I had an interesting conversation with a friend the other day because she mentioned that it seems like I had gotten myself into a line of work where I would be saying a lot of good-byes. Good-byes to family and friends in Chicago because since there are no AF bases there, as long as I’m in the AF, I’ll never live there. Good-byes to the friends I went through a debatably rough 5 weeks within COT. Good-byes to my fellow green JAGS as we all graduate from JASOC and move on to our new bases. And in 2 years (or so) I’ll be saying good-bye to all those I meet at Grand Forks. At this point the pattern is obvious. A life in the military means a constant stream of new friends, co-workers, acquaintances, and mentors coming in and out of your life. So why on earth would a person put themselves through that? Well, after much thought, I guess my answer is that if the price of having these people in my life is that I have to say good-bye to them from time to time, that’s a price I’m willing to pay. There’s a chance I may never see some of the friends I made in JASOC again. There’s also a good chance their our paths will cross again. As we’re often told, it’s a small Air Force. But either way, I feel lucky to have had them as a part of my life for even the limited time that I did.
So with that mushy stuff out of the way, let me get down to the nuts and bolts of graduation. On Thursday night we had our JASOC dining out. Now I’ve put lots of pictures up about dining outs and I think I’ve done a good job of explaining what they are like. But something I’m not sure if I’ve mentioned (TJAG can attest to my inability to accurately remember what I’ve said on this blog) is that every dining out has a Madam and Mr. Vice who act as part entertainment, part officiants of the mess (another name for the dining out). Think award show host. I was asked to be Madam Vice for our dining out and I reluctantly (and I really mean that, I did not see this being a good idea) agreed. Mr. Vice was Michael O’Brien who has made appearances in previous posts and who is a fellow JMLS alumn. We stumbled our way through the evening with arguably witty banter and some skipped or premature lines. But we were far from the highlight of the dining out. The spotlight definitely belonged to the real enterntainment – the skit and the Thunder JAGs. Now it’s impossible to describe either of these phenomenon so I won’t even try. But here’s a picture of the Thunder JAGs just to give you idea. This if from the D.C. Dining Out.
Now it might not look like much from this picture but trust me, plastic briefcases and some fancy marching make an awe inspiring sight.
The next bit of entertainment was the skit which made me almost pee my pants infront of a crowd of about 200. The skit ended with a song written and sung by my very musically gifted classmates. Now this I don’t even have to try to explain because luckily it was recorded and can forever be relived simply by visiting youtube.
Some of it might not be easy understand because of the sound or because they’re inside jokes but again you’ll have to trust me when I say it was very clever.
Dining out was followed by the obligatory game of crud.

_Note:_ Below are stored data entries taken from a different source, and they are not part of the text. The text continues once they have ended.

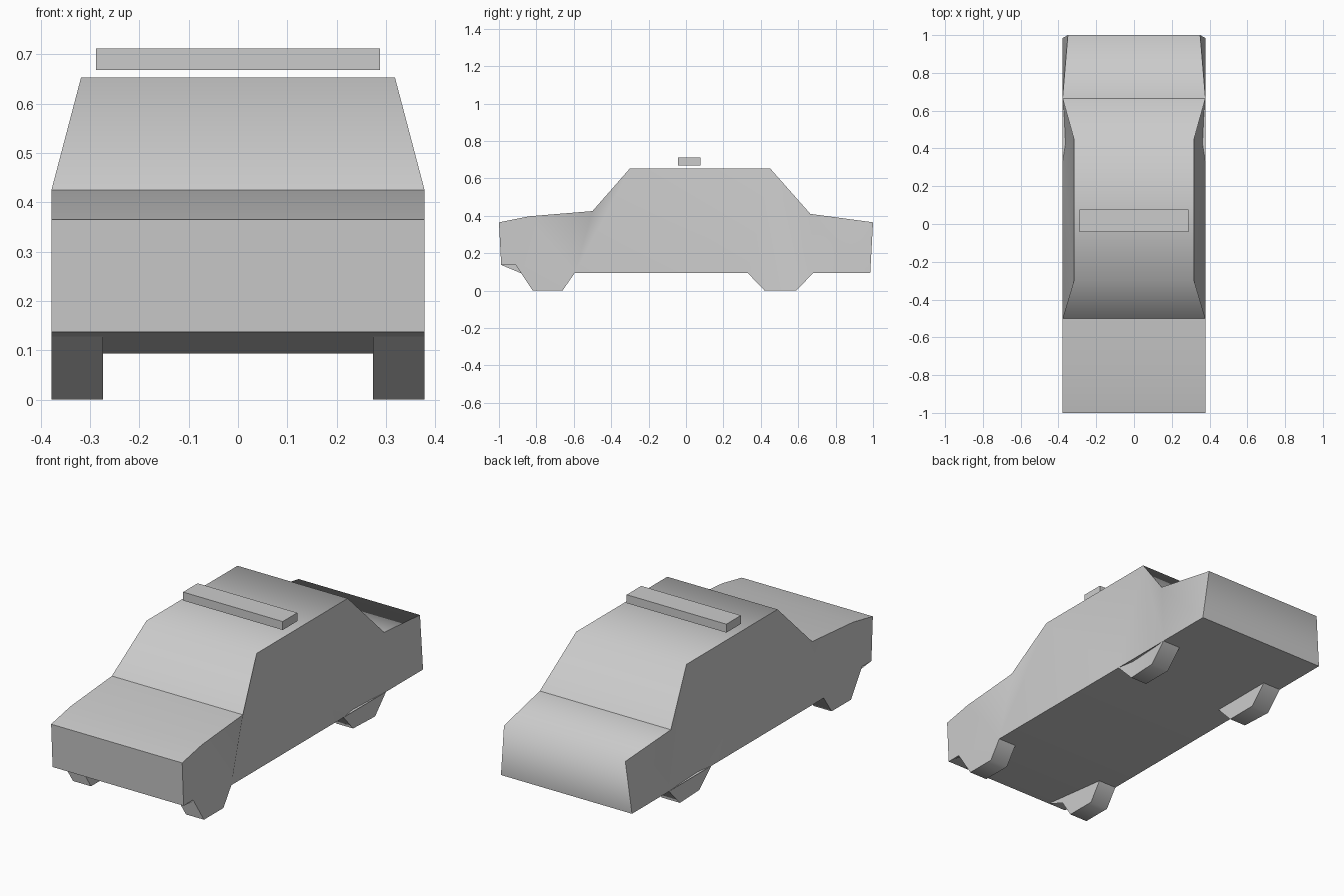
import bpy, bmesh

if "Cube" in bpy.data.objects:
    bpy.data.objects.remove(bpy.data.objects["Cube"])

grey = bpy.data.materials.new("light grey")
grey.diffuse_color = (0.6, 0.6, 0.6, 1)
grey.use_nodes = True
grey.node_tree.nodes["Principled BSDF"].inputs["Base Color"].default_value = grey.diffuse_color

# Side outline of the car as (y, z, half width), from nose over the roof and back underneath
OUTLINE = [
    (-1.0, .365, .378), (-.84, .397, .378), (-.5, .425, .378),             # 0-2 hood
    (-.3, .653, .318), (.45, .653, .318),                                  # 3-4 roof
    (.665, .41, .378), (1.0, .365, .35), (.985, .094, .378),               # 5-7 tail
    (.68, .094, .378), (.59, 0, .378), (.42, 0, .37), (.33, .094, .378),   # 8-11 rear wheel
    (-.595, .094, .378), (-.66, 0, .378), (-.82, 0, .378),                 # 12-14 front wheel
    (-.91, .137, .378), (-.988, .137, .378),                               # 15-16 front lip
]
# Side panel facets, which lean in from the sills to the roof
SIDE = [(0, 1, 2, 12, 13, 14, 15, 16), (2, 3, 12), (3, 11, 12), (3, 4, 11),
        (4, 10, 11), (4, 9, 10), (4, 8, 9), (4, 5, 8), (5, 7, 8), (5, 6, 7)]
INNER = .274                                                               # inner wheel face
WHEELS = [(8, 9, 10, 11), (12, 13, 14, 15, 16)]


def finish(bm, name):
    bmesh.ops.recalc_face_normals(bm, faces=bm.faces)
    me = bpy.data.meshes.new(name)
    bm.to_mesh(me)
    bm.free()
    me.materials.append(grey)
    ob = bpy.data.objects.new(name, me)
    bpy.context.collection.objects.link(ob)
    return ob


def smooth_groups(bm, group):
    """Smooth shading inside each panel, sharp edges between panels."""
    for f in bm.faces:
        f.smooth = True
    for e in bm.edges:
        e.smooth = len({group[f] for f in e.link_faces}) == 1 and len(e.link_faces) == 2


# Body shell
bm = bmesh.new()
group = {}
rows = {s: [bm.verts.new((s * w, y, z)) for y, z, w in OUTLINE] for s in (-1, 1)}
for s in (-1, 1):
    for ids in SIDE:
        group[bm.faces.new([rows[s][i] for i in ids])] = "side%d" % s
PANELS = {"hood": [(0, 1), (1, 2)], "cabin": [(2, 3), (3, 4), (4, 5)],
          "tail": [(5, 6), (6, 7)], "nose": [(16, 0)],
          "floor": [(7, 8), (8, 11), (11, 12), (12, 16)]}
for panel, spans in PANELS.items():
    for a, b in spans:
        quad = (rows[-1][a], rows[-1][b], rows[1][b], rows[1][a])
        group[bm.faces.new(quad)] = panel
smooth_groups(bm, group)
finish(bm, "car_body")

# Wheel blocks, flush with the body sides
for ids, end in zip(WHEELS, ("rear", "front")):
    for s, side in ((-1, "left"), (1, "right")):
        bm = bmesh.new()
        group = {}
        pts = [OUTLINE[i] for i in ids]
        outer = [bm.verts.new((s * w, y, z)) for y, z, w in pts]
        inner = [bm.verts.new((s * INNER, y, z)) for y, z, w in pts]
        group[bm.faces.new(inner)] = "inner"
        for i in range(len(ids) - 1):
            quad = (outer[i], outer[i + 1], inner[i + 1], inner[i])
            group[bm.faces.new(quad)] = "tread"
        smooth_groups(bm, group)
        # Wind the open block so that its tread faces away from the wheel
        ob = finish(bm, f"{end}_{side}_wheel")
        if sum(p.normal.z * p.area for p in ob.data.polygons) > 0:
            ob.data.flip_normals()

# Roof light bar
bm = bmesh.new()
bmesh.ops.create_cube(bm, size=1)
for v in bm.verts:
    v.co = (v.co.x * .575, v.co.y * .12 + .018, v.co.z * .044 + .69)
finish(bm, "roof_light_bar")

My parents were lucky enough to see me in action for the first time. It probably scarred them. For good crud playing pictures, check out Johnny Utah’s blog.
Some how we managed to get home at a reasonable hour and drag ourselves to our pre-graduation breakfast the next morning. Shortly thereafter we graduated. A simple shake, take, and salute and it was over. Here I go…
Phew, I didn’t mess it up. Then it was time for some final pictures in the courtroom at the JAG School:
And then it became time to say good-bye. This pictures says it all:
Well, I’m not actually positive what this picture says. I see some confusion from Amber and Joni and I look sad but in a creepy way. But we were sad but as I said before, it’s ok because this is not good-bye for good. This is good-bye until we next call to get help with something we’re working on (Amber and I already had that conversation today) or good-bye until our paths cross again and we can sit down for a beer and catch up (Joni and I will be doing that tonight) or even good-bye until I have something silly I need to text to you (Kurt gets more than his share of those). So it’s not good-bye for good. Far from it.